Interest in the event seems to be growing back in the States from what I see online, spurred by the assembly of the United States team. I saw two very positive articles on ESPN.com on the spirit of the event, one by Jayson Stark on how much this event means to the Latin players and countries and one by Jerry Crasnick talking about the U.S. team. As the rounds get under way in Orlando, Phoenix, and San Juan, that enthusiasm is bound to grow.
When we first starting talking about this event, the first thought was why not have it after the season is over in November. But as the event unfolded and more thought was given, November does not work for a lot of reasons. Our goal was to get as many of the best players in the world as possible, and everyone involved believed that March provided a much better chance of doing that than November. As Al Leiter said yesterday, not every great player has chosen to play, but there is assembled in the event the greatest collection of players ever for a single tournament or game. By November, the players would have gone through an entire Spring Training and played an entire 162-game season. Eighty percent of the players would have been off for an entire month, after the grind of the entire season. Those who had been through the playoffs and World Series would have played up to another 19 games and been asked to play after the emotional roller coaster of the postseason. Japanese and Korean players would have had a similar experience. Not a single one of the 16 baseball federations involved expressed the view that November was a better time.

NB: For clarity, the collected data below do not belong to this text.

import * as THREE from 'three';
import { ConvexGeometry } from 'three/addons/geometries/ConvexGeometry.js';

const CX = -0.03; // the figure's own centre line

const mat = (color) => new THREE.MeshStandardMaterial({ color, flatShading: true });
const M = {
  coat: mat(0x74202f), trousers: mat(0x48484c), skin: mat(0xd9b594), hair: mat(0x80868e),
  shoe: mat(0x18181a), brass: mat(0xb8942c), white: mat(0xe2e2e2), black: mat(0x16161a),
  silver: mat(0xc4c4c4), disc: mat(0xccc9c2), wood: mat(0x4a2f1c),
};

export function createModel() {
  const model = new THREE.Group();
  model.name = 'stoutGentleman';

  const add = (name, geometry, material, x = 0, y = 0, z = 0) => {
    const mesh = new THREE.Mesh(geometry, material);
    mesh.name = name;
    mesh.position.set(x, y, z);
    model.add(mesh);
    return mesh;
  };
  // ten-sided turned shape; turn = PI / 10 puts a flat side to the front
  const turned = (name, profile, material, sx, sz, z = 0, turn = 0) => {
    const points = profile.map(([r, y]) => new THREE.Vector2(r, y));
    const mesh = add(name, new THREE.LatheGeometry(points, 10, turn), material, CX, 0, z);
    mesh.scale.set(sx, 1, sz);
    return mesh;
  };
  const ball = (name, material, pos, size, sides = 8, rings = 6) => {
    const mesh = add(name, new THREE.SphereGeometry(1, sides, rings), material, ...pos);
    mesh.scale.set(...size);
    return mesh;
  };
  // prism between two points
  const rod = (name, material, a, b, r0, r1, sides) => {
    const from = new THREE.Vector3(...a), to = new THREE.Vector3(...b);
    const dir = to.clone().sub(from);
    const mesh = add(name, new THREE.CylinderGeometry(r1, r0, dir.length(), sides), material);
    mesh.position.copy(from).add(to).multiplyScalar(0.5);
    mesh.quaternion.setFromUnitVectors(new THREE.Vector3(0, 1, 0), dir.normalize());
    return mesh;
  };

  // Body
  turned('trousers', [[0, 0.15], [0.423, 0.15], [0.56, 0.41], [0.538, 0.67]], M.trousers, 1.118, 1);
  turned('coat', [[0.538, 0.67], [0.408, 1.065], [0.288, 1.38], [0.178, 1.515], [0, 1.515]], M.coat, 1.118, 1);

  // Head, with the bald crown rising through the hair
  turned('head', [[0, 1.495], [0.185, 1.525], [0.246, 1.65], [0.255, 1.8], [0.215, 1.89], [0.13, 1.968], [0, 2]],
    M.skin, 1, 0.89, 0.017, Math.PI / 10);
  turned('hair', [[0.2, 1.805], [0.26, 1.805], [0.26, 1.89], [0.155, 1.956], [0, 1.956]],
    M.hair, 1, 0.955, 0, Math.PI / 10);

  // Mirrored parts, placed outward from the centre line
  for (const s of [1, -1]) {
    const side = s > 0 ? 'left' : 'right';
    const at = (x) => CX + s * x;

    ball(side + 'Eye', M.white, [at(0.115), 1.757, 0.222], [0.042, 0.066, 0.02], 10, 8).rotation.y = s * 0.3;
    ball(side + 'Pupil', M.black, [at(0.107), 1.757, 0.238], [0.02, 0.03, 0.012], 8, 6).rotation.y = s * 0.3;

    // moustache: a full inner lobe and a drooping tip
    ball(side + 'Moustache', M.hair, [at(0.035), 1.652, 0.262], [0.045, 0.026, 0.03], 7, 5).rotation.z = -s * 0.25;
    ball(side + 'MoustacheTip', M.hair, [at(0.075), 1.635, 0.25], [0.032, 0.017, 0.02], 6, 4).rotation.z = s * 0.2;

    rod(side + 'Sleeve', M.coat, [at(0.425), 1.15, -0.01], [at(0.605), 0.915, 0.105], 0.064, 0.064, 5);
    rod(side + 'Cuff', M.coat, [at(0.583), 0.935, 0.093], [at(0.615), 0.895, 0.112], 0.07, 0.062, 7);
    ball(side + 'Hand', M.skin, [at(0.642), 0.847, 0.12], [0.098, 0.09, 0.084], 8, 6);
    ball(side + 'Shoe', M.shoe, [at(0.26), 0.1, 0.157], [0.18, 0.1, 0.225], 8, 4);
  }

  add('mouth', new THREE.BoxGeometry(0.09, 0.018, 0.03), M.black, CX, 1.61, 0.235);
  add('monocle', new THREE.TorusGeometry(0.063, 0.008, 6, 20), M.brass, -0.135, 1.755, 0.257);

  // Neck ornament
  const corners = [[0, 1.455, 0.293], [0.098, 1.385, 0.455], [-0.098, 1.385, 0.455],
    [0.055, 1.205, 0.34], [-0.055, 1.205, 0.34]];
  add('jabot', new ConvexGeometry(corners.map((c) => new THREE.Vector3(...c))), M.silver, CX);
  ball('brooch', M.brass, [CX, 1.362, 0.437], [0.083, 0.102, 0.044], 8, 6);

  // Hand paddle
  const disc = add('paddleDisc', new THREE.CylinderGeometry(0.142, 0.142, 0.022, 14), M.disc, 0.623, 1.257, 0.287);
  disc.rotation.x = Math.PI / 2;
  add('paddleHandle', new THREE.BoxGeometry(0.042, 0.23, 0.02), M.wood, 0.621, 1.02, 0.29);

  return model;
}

Our broadcast partners have a much tougher schedule in the fall with college and professional football filling up airtime and the start of the new fall season, so showing all the games would not have been likely. In addition, the cost of insurance for the players was much higher, since the risk of injury after a full season was greater than playing in the spring. On balance, very little commended November for the event.
I also respectfully disagree with those who say that the tournament severely disrupts Spring Training and consists of out-of-shape players. Certainly the four teams playing here in Japan are in great shape. Maybe 30 years ago, players came to camp in bad shape, mostly because they worked during the offseason at other jobs, but today, the overwhelming majority of the players come to Spring Training ready to play physically and use Spring Training to hone their skills. Most of the players participating in the tournament are veterans who would only play a few innings of each Spring Training game, and of course, half of the teams will go home after one round, and all but four will be done by the second week, so the number of players actually out for a protracted period of time compared to the number of players in all Major League camps is quite small. This modest disruption once every four years does not seem so bad in comparison to what we hope will be the overall impact of the event.